The CBN, by the policy, placed a limit on cash withdrawals to N20,000 daily for Point of Sale POS) terminals; N100,000 weekly for private individuals and N500,000 for organisations and corporate bodies weekly.

But the policy has continued to generate criticisms from a cross section of Nigerians who believe that it is not only “punitive” but “unsustainable”.

The apex bank had said the move would help curb inflation, insecurity and corruption, apart from having a beneficial effect on the nation’s economy.

Some senators, in their contribution to the debate on the policy yesterday, opposed the policy, while others supported it.

Senators Yusuf Abubakar Yusuf, Francis Ailimikhena and Biobarakuma Degi-Eremienyo supported the policy and urged Nigerians to allow it to work.

But Senators Orji Uzor Kalu, Ajibola Basiru, Adamu Aliero, Muhammad Adamu Bulkachuwa, Biodun Olujimi, Hassan Hadejia, Chukwuka Utazi, Stella Oduah, Francis Fadahunsi and Kabir Barkiya, among others, opposed the policy.

Some of the opponents argued that even though the policy is targeted at the elites, it would have detrimental effect on the rural populace.

They insisted that the timing of the policy was wrong in view of upcoming general election and the quantum of money the candidates need for logistics during campaigns.

In his presentation, committee Chairman Uba Sani (APC Kaduna Central) had argued that the planned Cash Withdrawal Limit Policy was well conceived by the CBN for the transformation of the nation’s economy.

He noted that the CBN action fell within its mandate as provided for in sections 2(d) and 47 of its extant Act.

But during the general debate on its recommendations, many senators kicked against the timing of the policy, warning that it may lead to mass revolt in the rural areas.

Basiru (APC Osun Central) said the stipulated N100,000 and N500,000 withdrawal per week for individuals and corporate bodies were unrealistic.

Aliero (PDP Kebbi Central) said what the committee depicted in its report on the proposed CBN policy was an ideal picture of what an economy should be.

He said it was a far cry from what economy is, in reality in Nigeria.

Bulkachuwa (PDP Bauchi North) warned that the proposed policy, if not suspended, may trigger a revolt from rural dwellers.

Kalu (APC Abia North), who is the Deputy Chairman of the Committee on Banking, said he supported the report because he did not want to rock the boat.

He said: “N100,000 per week for individuals and N500,000 per week for corporate bodies, is too meagre.
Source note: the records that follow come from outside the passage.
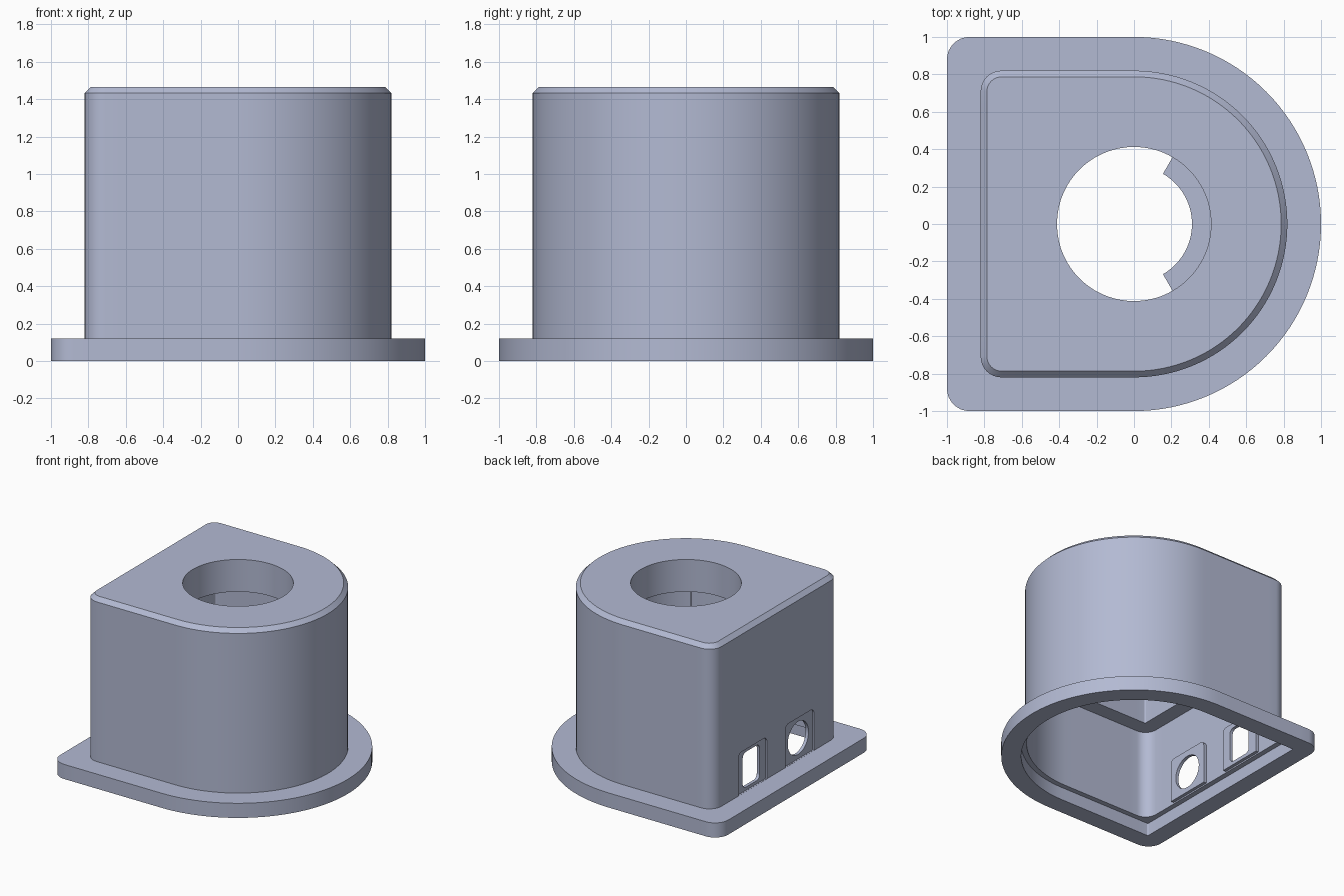
import bpy, bmesh, math

cube = bpy.data.objects.get("Cube")
if cube:
    bpy.data.objects.remove(cube, do_unlink=True)

# Single blue-grey plastic
mat = bpy.data.materials.new("blue grey")
COL = (0.45, 0.49, 0.65, 1)
mat.diffuse_color = COL
mat.use_nodes = True
bsdf = next(n for n in mat.node_tree.nodes if n.type == 'BSDF_PRINCIPLED')
bsdf.inputs["Base Color"].default_value = COL


def make_object(name, bm):
    bmesh.ops.recalc_face_normals(bm, faces=bm.faces)
    me = bpy.data.meshes.new(name)
    bm.to_mesh(me)
    bm.free()
    me.materials.append(mat)
    ob = bpy.data.objects.new(name, me)
    bpy.context.collection.objects.link(ob)
    return ob


def select_only(ob):
    bpy.ops.object.select_all(action='DESELECT')
    ob.select_set(True)
    bpy.context.view_layer.objects.active = ob


def d_outline(w, r):
    """D shape: half circle towards +x, rounded corners at -x."""
    pts = [(w * math.cos(a), w * math.sin(a))
           for a in (math.radians(-90 + 180 * i / 64) for i in range(65))]
    half = [(-(w - r) * i / 10, w) for i in range(1, 10)]
    half += [(-w + r + r * math.cos(a), w - r + r * math.sin(a))
             for a in (math.radians(90 + 90 * i / 8) for i in range(9))]
    half += [(-w, (w - r) * (1 - i / 8)) for i in range(1, 8)]
    return pts + half + [(-w, 0)] + [(x, -y) for x, y in reversed(half)]


def bore_outline(r, guide):
    """Circle whose points lie at the same angles as the guide."""
    return [(r * math.cos(math.atan2(y, x)), r * math.sin(math.atan2(y, x)))
            for x, y in guide]


def loft(name, rings):
    """Closed loft through (outline, z) rings, last joined to first."""
    bm = bmesh.new()
    loops = [[bm.verts.new((x, y, z)) for x, y in pts] for pts, z in rings]
    n = len(loops[0])
    for k, a in enumerate(loops):
        b = loops[(k + 1) % len(loops)]
        for i in range(n):
            j = (i + 1) % n
            bm.faces.new((a[i], a[j], b[j], b[i]))
    return make_object(name, bm)


def prism_x(name, outline, x0, x1):
    """Solid with a (y, z) outline, running along x."""
    bm = bmesh.new()
    face = bm.faces.new([bm.verts.new((x0, y, z)) for y, z in outline])
    out = bmesh.ops.extrude_face_region(bm, geom=[face])
    verts = [g for g in out["geom"] if isinstance(g, bmesh.types.BMVert)]
    bmesh.ops.translate(bm, verts=verts, vec=(x1 - x0, 0, 0))
    return make_object(name, bm)


def rounded(y, z0, z1, hy, r, r_low):
    """Rectangle in the y-z plane with rounded upper and lower corners."""
    pts = []
    for k, (sy, top) in enumerate([(1, 1), (-1, 1), (-1, 0), (1, 0)]):
        q = r if top else r_low
        cz = z1 - q if top else z0 + q
        for i in range(9):
            a = math.radians(90 * k + 90 * i / 8)
            pts.append((y + sy * (hy - q) + q * math.cos(a), cz + q * math.sin(a)))
    return pts


def cut(target, cutter):
    m = target.modifiers.new("cut", 'BOOLEAN')
    m.operation = 'DIFFERENCE'
    m.solver = 'EXACT'
    m.object = cutter
    select_only(target)
    bpy.ops.object.modifier_apply(modifier=m.name)
    bpy.data.objects.remove(cutter, do_unlink=True)


# Hollow thin-walled housing with flange, chamfered top, bore and inner step
wall = d_outline(0.82, 0.11)
inner = d_outline(0.808, 0.10)
upper = d_outline(0.68, 0.01)
lip = d_outline(0.85, 0.01)
flange = d_outline(1.0, 0.12)
top = d_outline(0.787, 0.08)
bore = bore_outline(0.412, top)
TOP = 1.465
housing = loft("housing", [
    (lip, 0), (flange, 0), (flange, 0.12), (wall, 0.12),
    (wall, TOP - 0.033), (top, TOP), (bore, TOP), (bore, 1.2),
    (upper, 1.2), (upper, 0.84), (inner, 0.84), (inner, 0.105), (lip, 0.105)])

# Two openings in the flat wall, each closed by a set-back port plate
PORT_Y = 0.305
round_port = [(-PORT_Y + 0.135 * math.cos(math.tau * i / 40),
               0.29 + 0.135 * math.sin(math.tau * i / 40)) for i in range(40)]
square_port = rounded(PORT_Y, 0.145, 0.435, 0.11, 0.04, 0.04)
parts = [housing]
for name, y, port in (("square_port_plate", PORT_Y, square_port),
                      ("round_port_plate", -PORT_Y, round_port)):
    cut(housing, prism_x("opening_cutter", rounded(y, 0.121, 0.467, 0.185, 0.04, 0.004), -0.9, -0.75))
    plate = prism_x(name, rounded(y, 0.115, 0.475, 0.193, 0.04, 0.004), -0.806, -0.78)
    cut(plate, prism_x("port_cutter", port, -0.95, -0.6))
    parts.append(plate)

# Bracket under the bore: partial ring with an inward ledge
profile = [(0.31, 0.96), (0.48, 0.96), (0.48, 1.2), (0.425, 1.2), (0.425, 1.02), (0.31, 1.02)]
bm = bmesh.new()
sections = []
for i in range(33):
    a = math.radians(-60 + 120 * i / 32)
    sections.append([bm.verts.new((r * math.cos(a), r * math.sin(a), z)) for r, z in profile])
for a, b in zip(sections, sections[1:]):
    for i in range(6):
        j = (i + 1) % 6
        bm.faces.new((a[i], a[j], b[j], b[i]))
bm.faces.new(sections[0])
bm.faces.new(sections[-1])
parts.append(make_object("bore_ledge", bm))

for ob in parts:
    select_only(ob)
    bpy.ops.object.shade_smooth_by_angle(angle=math.radians(30))
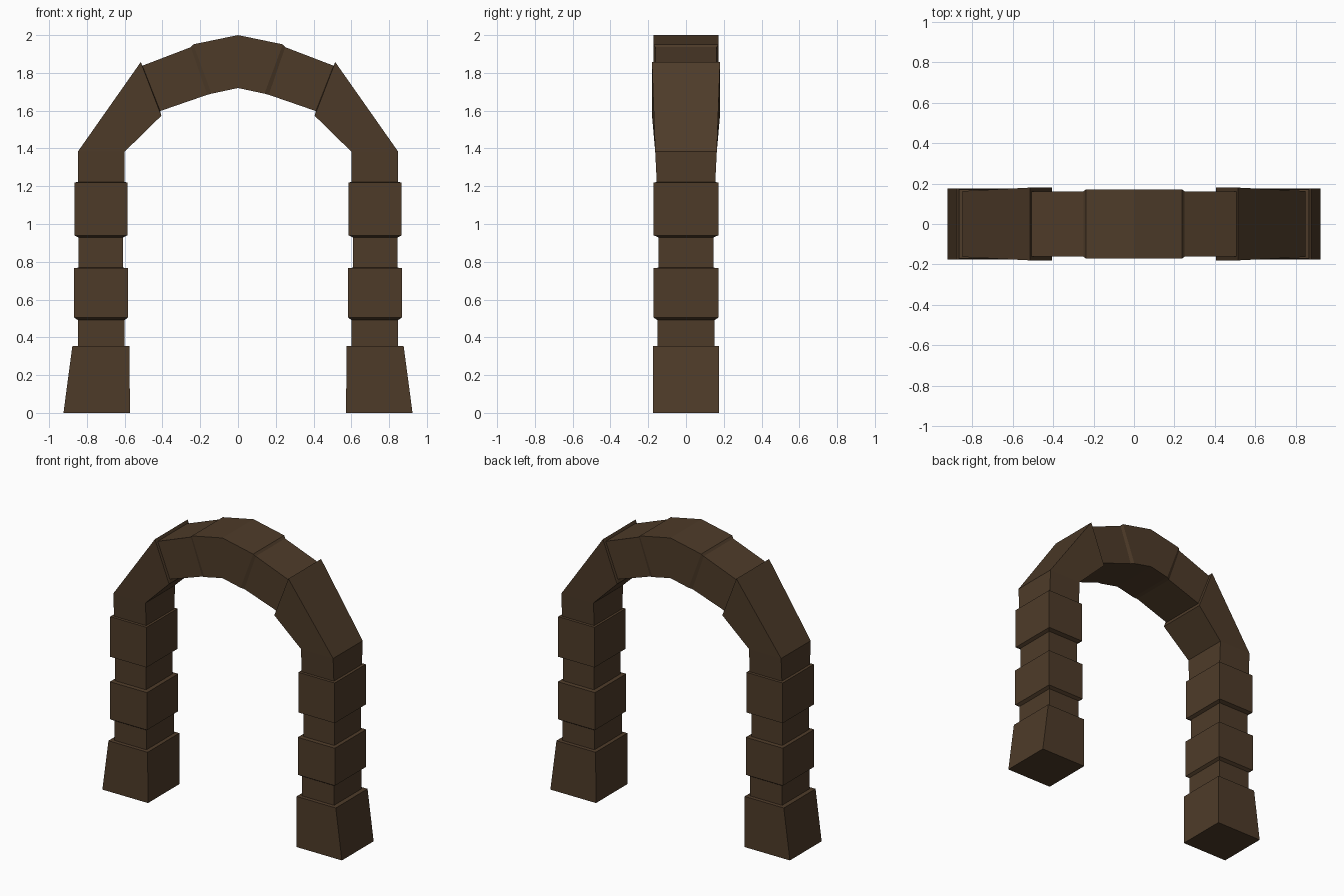
import bpy, bmesh

if "Cube" in bpy.data.objects:
    bpy.data.objects.remove(bpy.data.objects["Cube"])

stone = bpy.data.materials.new("dark brown stone")
stone.diffuse_color = (0.076, 0.044, 0.022, 1)
stone.use_nodes = True
stone.node_tree.nodes["Principled BSDF"].inputs["Base Color"].default_value = stone.diffuse_color


def loft(name, sections, cap_start=False):
    """Skin rectangular sections (x_in, z_in, x_out, z_out, half_depth)."""
    bm = bmesh.new()
    rings = []
    for xi, zi, xo, zo, d in sections:
        rings.append([bm.verts.new(p) for p in
                      ((xi, -d, zi), (xo, -d, zo), (xo, d, zo), (xi, d, zi))])
    for a, b in zip(rings, rings[1:]):
        for i in range(4):
            j = (i + 1) % 4
            bm.faces.new((a[i], a[j], b[j], b[i]))
    if cap_start:
        bm.faces.new(rings[0][::-1])
    bmesh.ops.recalc_face_normals(bm, faces=bm.faces)
    me = bpy.data.meshes.new(name)
    bm.to_mesh(me)
    bm.free()
    me.materials.append(stone)
    ob = bpy.data.objects.new(name, me)
    bpy.context.collection.objects.link(ob)
    return ob


def mirrored(sections):
    return [(-xi, zi, -xo, zo, d) for xi, zi, xo, zo, d in sections]


# pillar: flared foot, then wide blocks alternating with narrow necks
levels = [
    (0.00, 0.572, 0.924, 0.175), (0.353, 0.575, 0.877, 0.175),
    (0.355, 0.60, 0.848, 0.152), (0.492, 0.60, 0.848, 0.152),
    (0.505, 0.582, 0.868, 0.172), (0.766, 0.582, 0.868, 0.172),
    (0.769, 0.608, 0.845, 0.146), (0.929, 0.608, 0.845, 0.146),
    (0.94, 0.586, 0.866, 0.171), (1.22, 0.586, 0.866, 0.171),
    (1.222, 0.60, 0.848, 0.155),
]
pillar = [(xi, z, xo, z, d) for z, xi, xo, d in levels]
loft("right_pillar", pillar, True)
loft("left_pillar", mirrored(pillar), True)

# arch: haunch, recessed shoulder stone and peaked keystone, mirrored across x
half = [
    (0.60, 1.222, 0.848, 1.222, 0.155), (0.60, 1.383, 0.848, 1.383, 0.163),
    (0.406, 1.573, 0.515, 1.857, 0.18),
    (0.412, 1.598, 0.506, 1.838, 0.162), (0.163, 1.684, 0.25, 1.936, 0.162),
    (0.140, 1.690, 0.237, 1.951, 0.171),
]
crown = [(0, 1.72, 0, 2.0, 0.171)]
loft("arch", half + crown + mirrored(half)[::-1])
I recommend N500,000 per day for individuals and N3 million per day for corporate bodies, as being implemented in Abia, Lagos, Ogun, Rivers, FCT, etc. It should be sustained across the country for now,” he said.

Olujimi (PDP, Ekiti South) and Fadahunsi (PDP, Osun) kicked against the timing of the policy and called for massive enlightenment of Nigerians.

Oduah (PDP, Anambra) described the policy as draconian, saying: “Many rural communities in Nigeria have no internet networks. Without necessary infrastructure put in place, the policy will create more trouble.”

- Advertisement -spot_img

More articles


Please enter your comment!
Please enter your name here

- Advertisement -spot_img

Latest article